With the help of Executive Director Frances Owens, Vargas coordinates the clinic from Birmingham.
“There’s a lot to move along,” Vargas said. “The idea came in the 1980s when I was seeing the needs of Nicaragua. I started bringing back medicines in my suitcase, which I would give to small clinics and dispensaries.”
“They don’t have enough money to buy insulin or testing strips to check their blood sugar,” he said. “We try to give information about diabetes care and how to prevent complications.” He said the clinic has an overhead of about $150,000 yearly. Much of the operations, Vargas said, depend on fundraising efforts in the U.S.
“It’s our flagship,” he said. “We see adults and children, between 50 and 60 patients every day, and give free medicines. The patients give a small donation, about $1.50, which gives them a feeling of empowerment. The medicines are much more expensive.”
Vargas said many patients receive medicine costing $80 to $120 per visit. Most receive a monthly diabetes checkup, with blood-sugar monitoring.
Without the help of his church and the many medical volunteers who assist each year, Vargas said, the medical mission trip would be impossible. Yearly, volunteers such as Chramer pay for their own travel and lodging to work for seven to 12 days.

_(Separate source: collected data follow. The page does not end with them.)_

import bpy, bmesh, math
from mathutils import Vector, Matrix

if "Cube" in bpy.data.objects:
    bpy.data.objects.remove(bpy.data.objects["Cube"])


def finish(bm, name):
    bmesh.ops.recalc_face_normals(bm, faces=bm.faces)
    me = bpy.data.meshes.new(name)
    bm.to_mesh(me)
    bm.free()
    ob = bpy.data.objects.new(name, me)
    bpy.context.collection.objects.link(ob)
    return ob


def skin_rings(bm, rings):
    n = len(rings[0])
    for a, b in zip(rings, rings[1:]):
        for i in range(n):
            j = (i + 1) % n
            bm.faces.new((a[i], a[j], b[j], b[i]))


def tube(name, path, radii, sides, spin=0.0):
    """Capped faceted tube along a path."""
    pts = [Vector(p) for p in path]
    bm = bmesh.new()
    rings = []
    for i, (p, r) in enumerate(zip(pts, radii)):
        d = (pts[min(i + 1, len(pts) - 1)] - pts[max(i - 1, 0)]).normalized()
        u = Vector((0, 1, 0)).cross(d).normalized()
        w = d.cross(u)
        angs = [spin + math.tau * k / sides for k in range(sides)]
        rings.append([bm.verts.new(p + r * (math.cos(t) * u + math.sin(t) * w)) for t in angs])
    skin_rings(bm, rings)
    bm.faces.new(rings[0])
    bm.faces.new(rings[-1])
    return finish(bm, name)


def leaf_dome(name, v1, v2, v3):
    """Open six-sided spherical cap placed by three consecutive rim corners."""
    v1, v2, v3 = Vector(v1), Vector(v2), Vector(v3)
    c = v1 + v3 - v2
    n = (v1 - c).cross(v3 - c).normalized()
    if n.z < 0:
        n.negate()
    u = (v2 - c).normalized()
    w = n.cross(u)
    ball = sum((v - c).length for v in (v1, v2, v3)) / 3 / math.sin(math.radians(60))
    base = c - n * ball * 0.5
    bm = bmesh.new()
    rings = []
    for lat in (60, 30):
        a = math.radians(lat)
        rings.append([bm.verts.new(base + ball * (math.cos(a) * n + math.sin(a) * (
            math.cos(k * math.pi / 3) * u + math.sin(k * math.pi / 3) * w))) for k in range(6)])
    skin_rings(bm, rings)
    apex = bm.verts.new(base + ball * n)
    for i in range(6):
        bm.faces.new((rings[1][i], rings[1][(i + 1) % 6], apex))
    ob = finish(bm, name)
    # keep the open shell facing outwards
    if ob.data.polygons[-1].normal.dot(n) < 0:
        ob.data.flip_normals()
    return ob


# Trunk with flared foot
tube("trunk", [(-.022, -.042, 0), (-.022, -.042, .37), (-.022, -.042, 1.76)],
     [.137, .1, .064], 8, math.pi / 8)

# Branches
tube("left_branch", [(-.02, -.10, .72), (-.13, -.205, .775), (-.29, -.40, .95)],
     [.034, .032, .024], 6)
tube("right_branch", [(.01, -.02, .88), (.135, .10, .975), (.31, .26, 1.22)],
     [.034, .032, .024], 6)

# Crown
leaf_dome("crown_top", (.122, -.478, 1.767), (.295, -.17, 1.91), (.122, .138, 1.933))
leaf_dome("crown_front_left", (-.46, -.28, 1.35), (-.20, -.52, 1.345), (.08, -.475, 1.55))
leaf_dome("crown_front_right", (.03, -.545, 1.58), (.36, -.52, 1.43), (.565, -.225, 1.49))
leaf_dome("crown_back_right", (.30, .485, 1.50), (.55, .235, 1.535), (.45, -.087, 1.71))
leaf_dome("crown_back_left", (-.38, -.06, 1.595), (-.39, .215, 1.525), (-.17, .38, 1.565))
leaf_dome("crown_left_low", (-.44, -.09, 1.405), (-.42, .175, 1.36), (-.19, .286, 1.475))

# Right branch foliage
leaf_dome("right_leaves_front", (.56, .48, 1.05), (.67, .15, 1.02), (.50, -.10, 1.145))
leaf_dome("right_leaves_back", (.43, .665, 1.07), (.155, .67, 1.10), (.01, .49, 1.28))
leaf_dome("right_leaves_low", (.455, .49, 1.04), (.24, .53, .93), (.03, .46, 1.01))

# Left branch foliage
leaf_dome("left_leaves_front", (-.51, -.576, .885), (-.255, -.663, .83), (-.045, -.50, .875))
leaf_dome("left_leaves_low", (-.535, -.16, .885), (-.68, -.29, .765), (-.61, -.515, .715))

“One year, the late Dr. Brice Brackin brought his entire medical team and did a dozen knee replacement surgeries for some crippled people for free,” said Chramer, a Friends of Rudy board member. “The Friends of Rudy do things like that every year.”

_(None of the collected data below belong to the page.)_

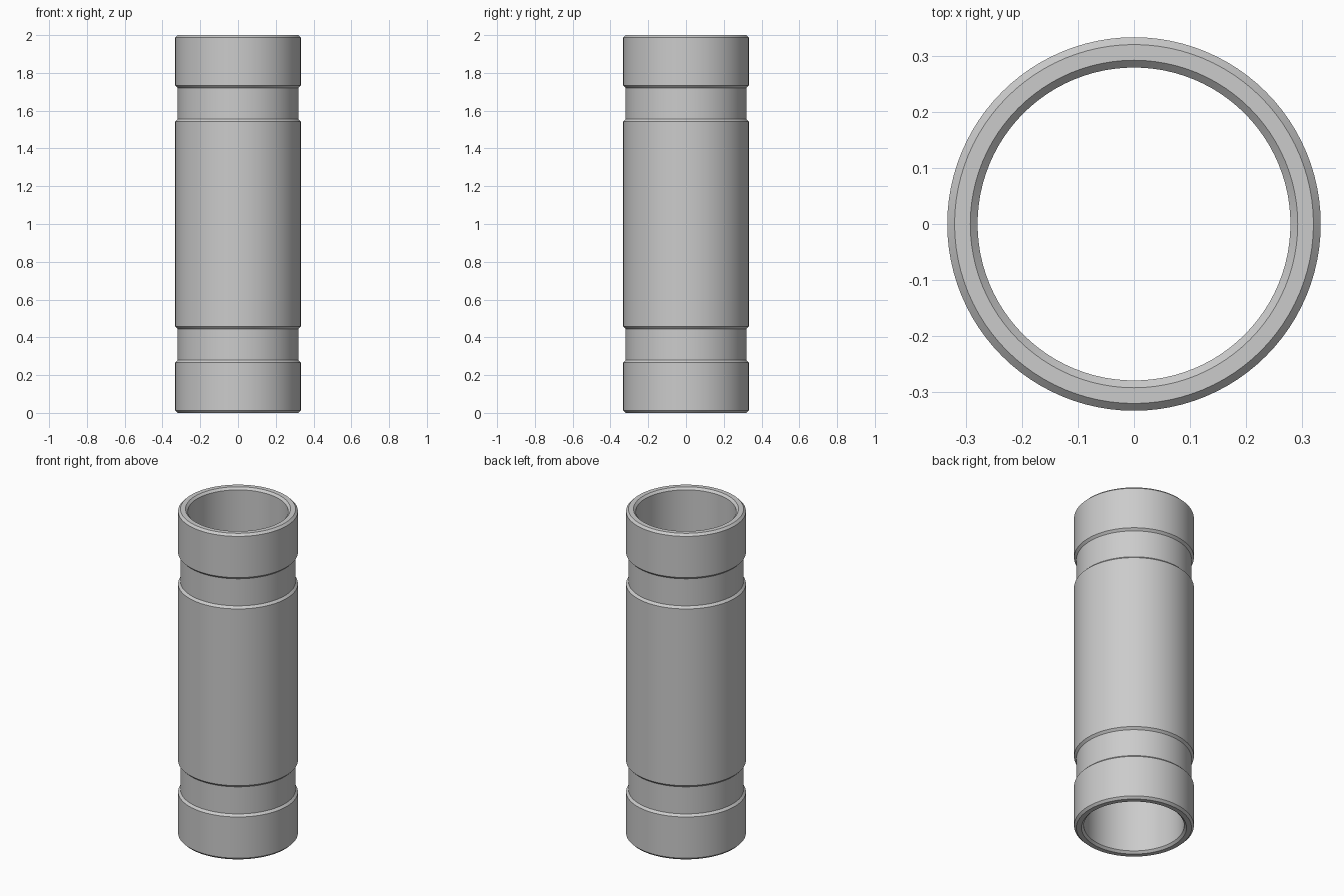
import bpy
import bmesh
import math

cube = bpy.data.objects.get("Cube")
if cube:
    bpy.data.objects.remove(cube, do_unlink=True)

SEGMENTS = 96
OUTER, GROOVE, BORE = 0.333, 0.32, 0.279
CHAMFER = 0.013
GROOVE_LOW, GROOVE_HIGH = 0.266, 0.458

grey = bpy.data.materials.new("light grey")
grey.use_nodes = True
colour = (0.6, 0.6, 0.6, 1)
grey.diffuse_color = colour
grey.node_tree.nodes["Principled BSDF"].inputs["Base Color"].default_value = colour

# Lower half of the wall section (radius, height): bore, rim, collar, groove, body
lower = [
    (BORE, CHAMFER),
    (BORE + CHAMFER, 0),
    (OUTER - CHAMFER, 0),
    (OUTER, CHAMFER),
    (OUTER, GROOVE_LOW),
    (GROOVE, GROOVE_LOW + CHAMFER),
    (GROOVE, GROOVE_HIGH - CHAMFER),
    (OUTER, GROOVE_HIGH),
]
# Mirror it to the top; the closing edge is the bore wall
section = lower + [(r, 2 - z) for r, z in reversed(lower)]

# Sweep the section around the axis
bm = bmesh.new()
rings = []
for r, z in section:
    angles = [2 * math.pi * i / SEGMENTS for i in range(SEGMENTS)]
    rings.append([bm.verts.new((r * math.cos(a), r * math.sin(a), z)) for a in angles])
for k, ring in enumerate(rings):
    following = rings[(k + 1) % len(rings)]
    for i in range(SEGMENTS):
        j = (i + 1) % SEGMENTS
        bm.faces.new((ring[i], ring[j], following[j], following[i]))
bmesh.ops.recalc_face_normals(bm, faces=bm.faces)

mesh = bpy.data.meshes.new("grooved_tube")
bm.to_mesh(mesh)
bm.free()
mesh.materials.append(grey)
tube = bpy.data.objects.new("grooved_tube", mesh)
bpy.context.collection.objects.link(tube)

# Smooth around the tube, crisp at the chamfers
bpy.ops.object.select_all(action="DESELECT")
tube.select_set(True)
bpy.context.view_layer.objects.active = tube
bpy.ops.object.shade_smooth_by_angle(angle=math.radians(30))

Chramer said he feels privileged to help: “I’m a very small part of a large, wonderful group. It’s a powerful thing to be able to help very skilled doctors and nurses help people, cure their blindness, give them hope and restore their lives. The grateful hugs from these people are payment in full.”
Vargas is thankful for the support of friends and his family.
“I am eternally grateful to all of them,” he said. “They do it because they love to help the people. They have a passion and need to help the needy.”
At 72, Vargas recognizes the day will come when someone else must lead the Friends of Rudy. He continually considers who may be able to take his place. It takes nearly a year to prepare for the medical mission trip, and Vargas daily oversees the operations of the Granada clinic. Thus far, he has found no “takers.”
“I will do it until I am unable to move,” Vargas said. “As long as my physical abilities are there, I will continue to do it.”